* Brexit developments still in focus
* Sterling steadies
* Texas Instruments revenue forecast hits chipmakers (New throughout, updates prices, market activity and comments; new byline, changes dateline, previous LONDON)
By Caroline Valetkevitch
NEW YORK, Oct 23 (Reuters) - World stock indexes edged up on Wednesday, with the S&P 500 boosted by gains in shares of Apple that offset Texas Instruments’ disappointing forecast, and the British pound steadied as European Union leaders consider London’s request for a Brexit delay.
On Wall Street, chipmakers fell along with shares of Texas Instruments, while Apple shares rose after Morgan Stanley said the iPhone maker’s soon-to-be-launched video streaming service could boost its services revenue.
“What I think is causing the hesitation is the fear of other bellwether companies also disappointing,” said Andre Bakhos, managing director at New Vines Capital LLC in Bernardsville, New Jersey.

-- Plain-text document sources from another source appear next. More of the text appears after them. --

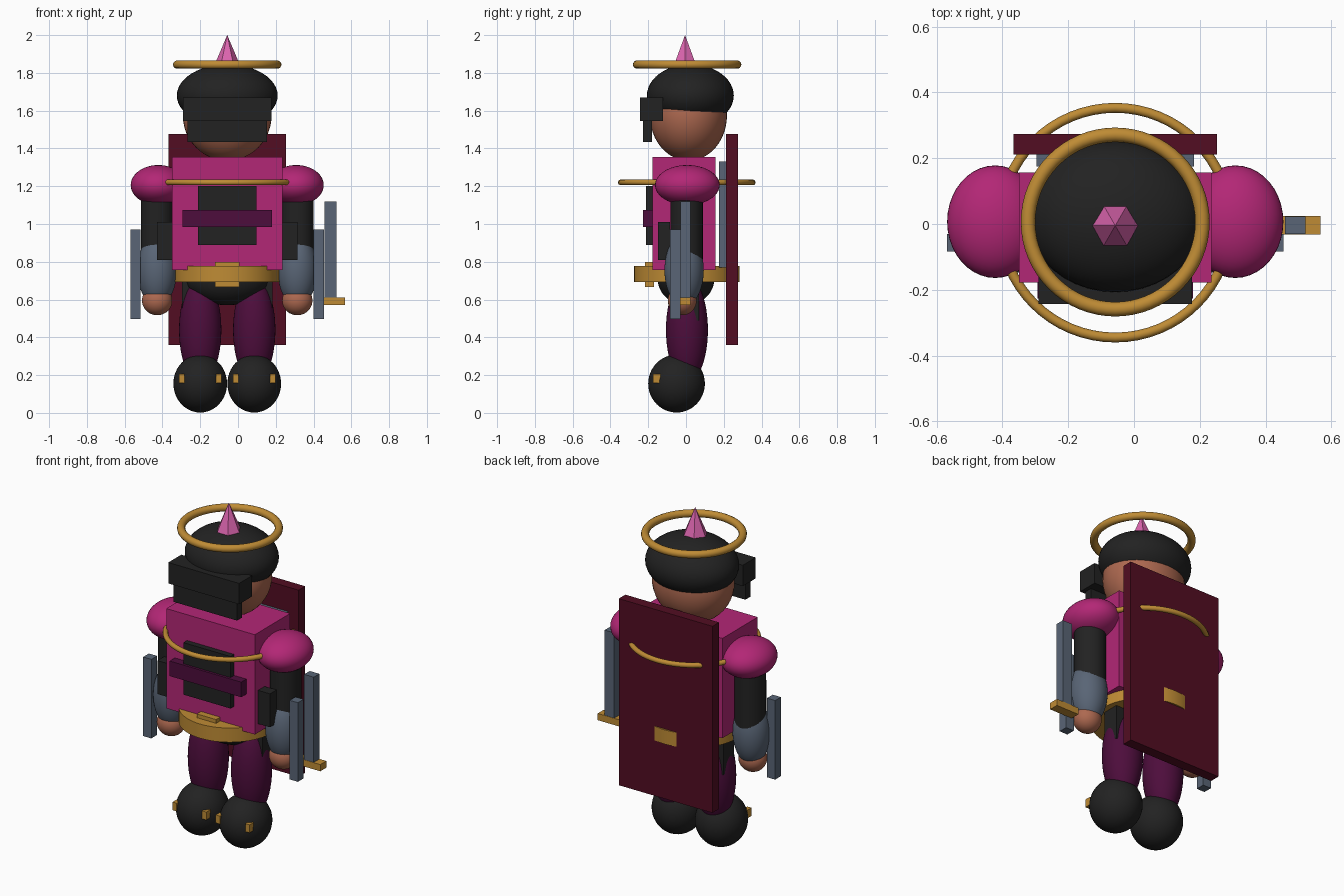
import bpy, bmesh, math
from mathutils import Matrix, Vector

if "Cube" in bpy.data.objects:
    bpy.data.objects.remove(bpy.data.objects["Cube"])

CX = -0.057  # body centre line


def colour(name, r, g, b):
    m = bpy.data.materials.new(name)
    m.diffuse_color = (r, g, b, 1)
    m.use_nodes = True
    m.node_tree.nodes["Principled BSDF"].inputs["Base Color"].default_value = m.diffuse_color
    return m


MAGENTA = colour("magenta", 0.45, 0.02, 0.18)
PINK = colour("light pink", 0.72, 0.13, 0.43)
PLUM = colour("dark plum", 0.075, 0.004, 0.045)
MAROON = colour("maroon", 0.085, 0.004, 0.016)
BLACK = colour("soft black", 0.016, 0.016, 0.016)
SKIN = colour("skin brown", 0.42, 0.14, 0.08)
GOLD = colour("gold", 0.52, 0.26, 0.035)
STEEL = colour("steel grey", 0.10, 0.13, 0.18)


def make(name, bm, mat, smooth=False):
    bmesh.ops.recalc_face_normals(bm, faces=bm.faces)
    me = bpy.data.meshes.new(name)
    bm.to_mesh(me)
    bm.free()
    me.materials.append(mat)
    ob = bpy.data.objects.new(name, me)
    bpy.context.collection.objects.link(ob)
    if smooth:
        bpy.ops.object.select_all(action='DESELECT')
        ob.select_set(True)
        bpy.context.view_layer.objects.active = ob
        bpy.ops.object.shade_smooth_by_angle(angle=math.radians(40))
    return ob


def box(name, mat, x, y, z):
    """Box from (min, max) pairs."""
    bm = bmesh.new()
    lo, hi = zip(x, y, z)
    size = [b - a for a, b in zip(lo, hi)]
    mid = [(a + b) / 2 for a, b in zip(lo, hi)]
    bmesh.ops.create_cube(bm, size=1, matrix=Matrix.LocRotScale(Vector(mid), None, Vector(size)))
    return make(name, bm, mat)


def ball(name, mat, loc, radii):
    bm = bmesh.new()
    bmesh.ops.create_uvsphere(bm, u_segments=40, v_segments=24, radius=1,
                              matrix=Matrix.LocRotScale(Vector(loc), None, Vector(radii)))
    return make(name, bm, mat, True)


def cone(name, mat, loc, r1, r2, depth, sides, turn=0.0, smooth=True):
    bm = bmesh.new()
    bmesh.ops.create_cone(bm, cap_ends=True, segments=sides, radius1=r1, radius2=r2, depth=depth,
                          matrix=Matrix.Translation(loc) @ Matrix.Rotation(turn, 4, 'Z'))
    return make(name, bm, mat, smooth)


def ring(name, mat, loc, major, minor, n=64, k=14):
    bm = bmesh.new()
    grid = []
    for i in range(n):
        a = 2 * math.pi * i / n
        row = []
        for j in range(k):
            b = 2 * math.pi * j / k
            r = major + minor * math.cos(b)
            row.append(bm.verts.new((loc[0] + r * math.cos(a), loc[1] + r * math.sin(a),
                                     loc[2] + minor * math.sin(b))))
        grid.append(row)
    for i in range(n):
        p, q = grid[i], grid[(i + 1) % n]
        for j in range(k):
            bm.faces.new((p[j], q[j], q[(j + 1) % k], p[(j + 1) % k]))
    return make(name, bm, mat, True)


def span(centre, half):
    return (centre - half, centre + half)


# Head, hair, visor, halo and spike
ball("head", SKIN, (CX, 0.013, 1.575), (0.235, 0.204, 0.24))
ball("hair_cap", BLACK, (CX, 0.023, 1.68), (0.267, 0.23, 0.165))
box("visor_upper", BLACK, span(CX, 0.234), (-0.243, -0.121), (1.545, 1.67))
box("visor_lower", BLACK, span(CX, 0.21), (-0.227, -0.18), (1.435, 1.56))
ring("halo", GOLD, (CX, 0.006, 1.844), 0.265, 0.022)
cone("head_spike", PINK, (CX, -0.005, 1.918), 0.07, 0, 0.165, 6, math.pi / 2, False)

# Torso with chest details
box("torso", MAGENTA, span(CX, 0.293), (-0.178, 0.156), (0.757, 1.354))
box("chest_panel", BLACK, span(CX, 0.156), (-0.212, -0.17), (0.889, 1.20))
box("chest_band", PLUM, span(CX, 0.237), (-0.227, -0.17), (0.984, 1.074))
ring("chest_ring", GOLD, (CX, 0.004, 1.22), 0.349, 0.015)

# Back plate and cape
box("back_plate", STEEL, span(CX, 0.24), (0.175, 0.213), (0.77, 1.33))
box("cape", MAROON, span(CX, 0.31), (0.212, 0.274), (0.36, 1.476))

# Belt and hips
cone("belt", GOLD, (CX, 0.005, 0.735), 0.279, 0.279, 0.085, 64)
box("buckle", GOLD, span(CX, 0.064), (-0.217, -0.17), (0.667, 0.80))
ball("pelvis", BLACK, (CX, 0.0, 0.71), (0.22, 0.15, 0.14))

# Mirrored limbs and gear
for side, s in (("left", -1), ("right", 1)):
    ax = CX + s * 0.371
    ball(side + "_shoulder", MAGENTA, (CX + s * 0.365, 0.007, 1.206), (0.146, 0.171, 0.106))
    cone(side + "_upper_arm", BLACK, (ax, 0.003, 0.99), 0.086, 0.086, 0.36, 32)
    ball(side + "_forearm", STEEL, (ax, -0.01, 0.755), (0.104, 0.104, 0.19))
    ball(side + "_hand", SKIN, (ax, -0.02, 0.595), (0.08, 0.076, 0.078))
    box(side + "_forearm_blade", STEEL, span(CX + s * 0.485, 0.027), (-0.084, -0.03), (0.497, 0.97))
    box(side + "_side_pouch", BLACK, span(CX + s * 0.323, 0.049), (-0.148, -0.085), (0.81, 1.01))
    box(side + "_hip_pouch", BLACK, span(CX + s * 0.195, 0.045), (-0.03, 0.07), (0.49, 0.70))
    lx = CX + s * 0.143
    ball(side + "_leg", PLUM, (lx, 0.005, 0.44), (0.112, 0.111, 0.28))
    ball(side + "_boot", BLACK, (lx, -0.05, 0.155), (0.142, 0.15, 0.153))
    for t, end in ((-1, "a"), (1, "b")):
        box(side + "_boot_clip_" + end, GOLD, span(lx + t * 0.098, 0.014), (-0.174, -0.135), (0.157, 0.205))

# Sword at the right side
box("sword_blade", STEEL, (0.459, 0.522), (-0.03, 0.023), (0.59, 1.12))
box("sword_guard", GOLD, (0.415, 0.567), (-0.032, 0.025), (0.57, 0.61))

Sterling inched higher, with European Union leaders expected to grant a three-month extension to the Oct. 31 deadline for Britain’s departure.
“While weaker, the bottom hasn’t fallen out of the pound given that a no-deal Brexit has seemingly been taken off the table,” said Joe Manimbo, senior market analyst at Western Union Business Solutions.
The pound was yanked down to $1.2850 from $1.30 after UK lawmakers put the brakes on the government’s Brexit plans again on Tuesday.
Sterling was last trading at $1.289, up 0.14% on the day.
The Dow Jones Industrial Average rose 91.94 points, or 0.34%, to 26,880.04, the S&P 500 gained 4.72 points, or 0.16%, to 3,000.71 and the Nasdaq Composite added 5.67 points, or 0.07%, to 8,109.96.
The pan-European STOXX 600 index rose 0.06% and MSCI’s gauge of stocks across the globe gained 0.05%.
In commodity markets, oil prices were higher.
U.S. crude rose 1.05% to $55.05 per barrel and Brent was last at $60.16, up 0.77% on the day.
Benchmark 10-year notes last rose 5/32 in price to yield 1.7485%, from 1.766% late on Tuesday.
Additional reporting by Kate Duguid in New York, Marc Jones in London and Shreyashi Sanyal and Arjun Panchadar in Bengaluru, editing by Larry King, Bernadette Baum and David Gregorio